When new shares are issued, the result is often a dilution of the share and consequently a decrease in its value and price. But this is just one possible outcome.

Understanding the value of capital:

From a capitalization or market value point of view, the capital increase and the sale of more shares should not significantly change the value of the share. The shares coming out of the new issue result in cash equal to the value of those shares coming into the company. Consider a hypothetical company with a market capitalization of $100,000 and 1,000 shares. Each share is valued at $100. If the company sells 100 more shares, it will bring in $10,000. In this case, the value of the company would increase by $10,000 to $110,000 and the number of shares would increase to 1,100 while maintaining a value of $100 per share.

Method of calculating share price after capital increase:

Selling shares will dilute current earnings per share, which is a metric investors often use to gauge the value of a share. If the $100,000 company had a net income of $5,000, the EPS would be $5 for a price-to-earnings ratio of 20. If 100 new shares were sold, the EPS would decrease to $4.55. If investors believe the stock should be priced at a P/E ratio of 20, the stock price will drop to $91 from the $100 price it had before the new shares were issued.

investing money:

What investors want to know when a company issues new shares to raise capital is what the company will do with the money to increase shareholder value. A company usually explains its capital plans when the new share issue funds are raised. If the plan is to buy assets or even another company in a way that will greatly increase profitability, the share price should go up. If the company is raising capital without a viable fund utilization plan, then the investors may sell the shares, which will necessarily lead to a decrease in the share price.

Evaluate previous results:

Companies with business models for growth by acquisition may rely on selling more shares as a regular way to raise money. Investors will realize a couple of issues with stocks whether or not a company is doing a good job of putting that money to work when measured on a stock basis. With the sale of additional shares offered, there is often a short-term drop in the share price which can hurt existing shareholders. But this could be a good buying opportunity for investors who believe in the company’s long-term prospects.

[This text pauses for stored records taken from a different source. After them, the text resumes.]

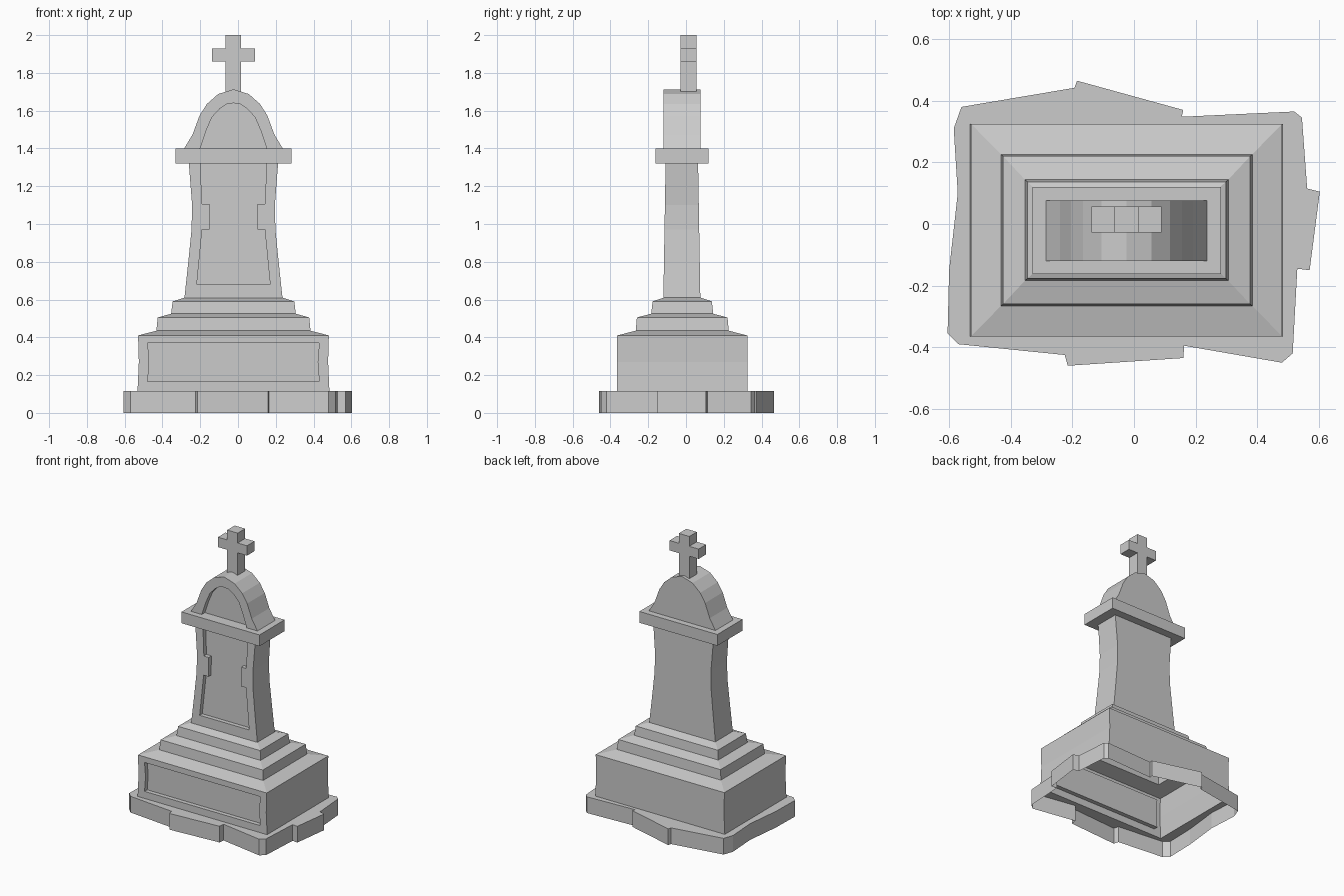
import bpy, bmesh
from mathutils import Vector

if "Cube" in bpy.data.objects:
    bpy.data.objects.remove(bpy.data.objects["Cube"])

CX, CY = -0.024, -0.02


def finish(name, bm):
    bmesh.ops.recalc_face_normals(bm, faces=bm.faces[:])
    me = bpy.data.meshes.new(name)
    bm.to_mesh(me)
    bm.free()
    ob = bpy.data.objects.new(name, me)
    bpy.context.collection.objects.link(ob)
    return ob


def loop(bm, pts):
    return [bm.verts.new(p) for p in pts]


def walls(bm, a, b, skip=()):
    n = len(a)
    for i in range(n):
        if i not in skip:
            j = (i + 1) % n
            bm.faces.new((a[i], a[j], b[j], b[i]))


def fill_between(bm, outer, inner, normal):
    # flat face with a hole in it
    edges = []
    for ring in (outer, inner):
        for i, v in enumerate(ring):
            w = ring[(i + 1) % len(ring)]
            edges.append(bm.edges.get((v, w)) or bm.edges.new((v, w)))
    bmesh.ops.triangle_fill(bm, use_beauty=True, edges=edges, normal=Vector(normal))


def prism(name, outline, front, back, panel=None, depth=0.03, skip=()):
    # x/z outline extruded along y, with an optional sunken front panel
    bm = bmesh.new()
    f = loop(bm, [(x, front(z), z) for x, z in outline])
    b = loop(bm, [(x, back(z), z) for x, z in outline])
    walls(bm, f, b, skip)
    bm.faces.new(b)
    if panel:
        p = loop(bm, [(x, front(z), z) for x, z in panel])
        q = loop(bm, [(x, front(z) + depth, z) for x, z in panel])
        walls(bm, p, q)
        bm.faces.new(q)
        fill_between(bm, f, p, (0, -1, 0))
    else:
        bm.faces.new(f)
    return finish(name, bm)


def rect(hx, hy, z):
    return [(CX + sx * hx, CY + sy * hy, z)
            for sx, sy in ((-1, -1), (1, -1), (1, 1), (-1, 1))]


def mirrored(half):
    # mirror a left-hand outline about the centre line
    right = [(2 * CX - x, z) for x, z in reversed(half) if abs(x - CX) > 1e-4]
    return half + right


# Irregular ground slab, open underneath
slab = [(-0.56, 0.38), (-0.585, 0.31), (-0.572, 0.10), (-0.60, -0.15),
        (-0.605, -0.355), (-0.57, -0.39), (-0.225, -0.425), (-0.215, -0.46),
        (0.16, -0.435), (0.163, -0.395), (0.48, -0.45), (0.515, -0.42),
        (0.53, -0.145), (0.57, -0.15), (0.603, 0.105), (0.562, 0.115),
        (0.545, 0.345), (0.52, 0.365), (0.155, 0.348), (0.16, 0.37),
        (-0.185, 0.465), (-0.193, 0.442)]
bm = bmesh.new()
low = loop(bm, [(x, y, 0) for x, y in slab])
top = loop(bm, [(x, y, 0.115) for x, y in slab])
walls(bm, low, top)
fill_between(bm, top, loop(bm, rect(0.508, 0.345, 0.115)), (0, 0, 1))
finish("ground_slab", bm)

# Plinth block with a sunken front panel, open top and bottom
prism("plinth_block",
      mirrored([(-0.532, 0.115), (-0.525, 0.27), (-0.529, 0.41)]),
      lambda z: -0.365, lambda z: 0.325,
      mirrored([(-0.478, 0.165), (-0.47, 0.27), (-0.478, 0.37)]), 0.03, (2, 5))

# Sloped steps above the plinth
bm = bmesh.new()
rings = [loop(bm, rect(*r)) for r in (
    (0.505, 0.345, 0.41), (0.408, 0.246, 0.435), (0.401, 0.24, 0.505),
    (0.33, 0.164, 0.525), (0.322, 0.157, 0.59), (0.26, 0.098, 0.61))]
for a, b in zip(rings, rings[1:]):
    walls(bm, a, b)
finish("steps", bm)

# Flared pillar with a notched panel
prism("pillar",
      mirrored([(-0.284, 0.605), (-0.263, 0.80), (-0.246, 0.97),
                (-0.243, 1.10), (-0.261, 1.33)]),
      lambda z: -0.12 + 0.012 * (z - 0.6) / 0.72,
      lambda z: 0.076 - 0.012 * (z - 0.6) / 0.72,
      mirrored([(-0.218, 0.68), (-0.19, 0.97), (-0.152, 0.97),
                (-0.152, 1.105), (-0.19, 1.105), (-0.20, 1.325)]),
      0.03, (4, 9))

# Cap slab
prism("cap_slab", mirrored([(CX - 0.306, 1.32), (CX - 0.306, 1.40)]),
      lambda z: -0.162, lambda z: 0.12)

# Arched head with a sunken arch
prism("arched_head",
      mirrored([(-0.285, 1.39), (-0.285, 1.40), (-0.24, 1.475), (-0.204, 1.573),
                (-0.165, 1.635), (-0.105, 1.688), (CX, 1.713)]),
      lambda z: -0.12, lambda z: 0.077,
      mirrored([(-0.202, 1.395), (-0.168, 1.495), (-0.138, 1.565),
                (-0.095, 1.612), (-0.06, 1.634), (CX, 1.64)]), 0.035)

# Cross on top
prism("cross",
      mirrored([(-0.065, 1.69), (-0.065, 1.86), (-0.138, 1.86),
                (-0.138, 1.93), (-0.065, 1.93), (-0.065, 2.0)]),
      lambda z: -0.028, lambda z: 0.056)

 Disclaimer: The content of this article is for informational purposes only. The information provided should absolutely not be considered as investment advice or a recommendation. No warranty is made, express or implied, as to the accuracy of the information or data contained herein. Users of this article agree that Money Secrets does not accept responsibility for any of their investment decisions. Not every investment or trading strategy is suitable for anyone. See the risk warning statement.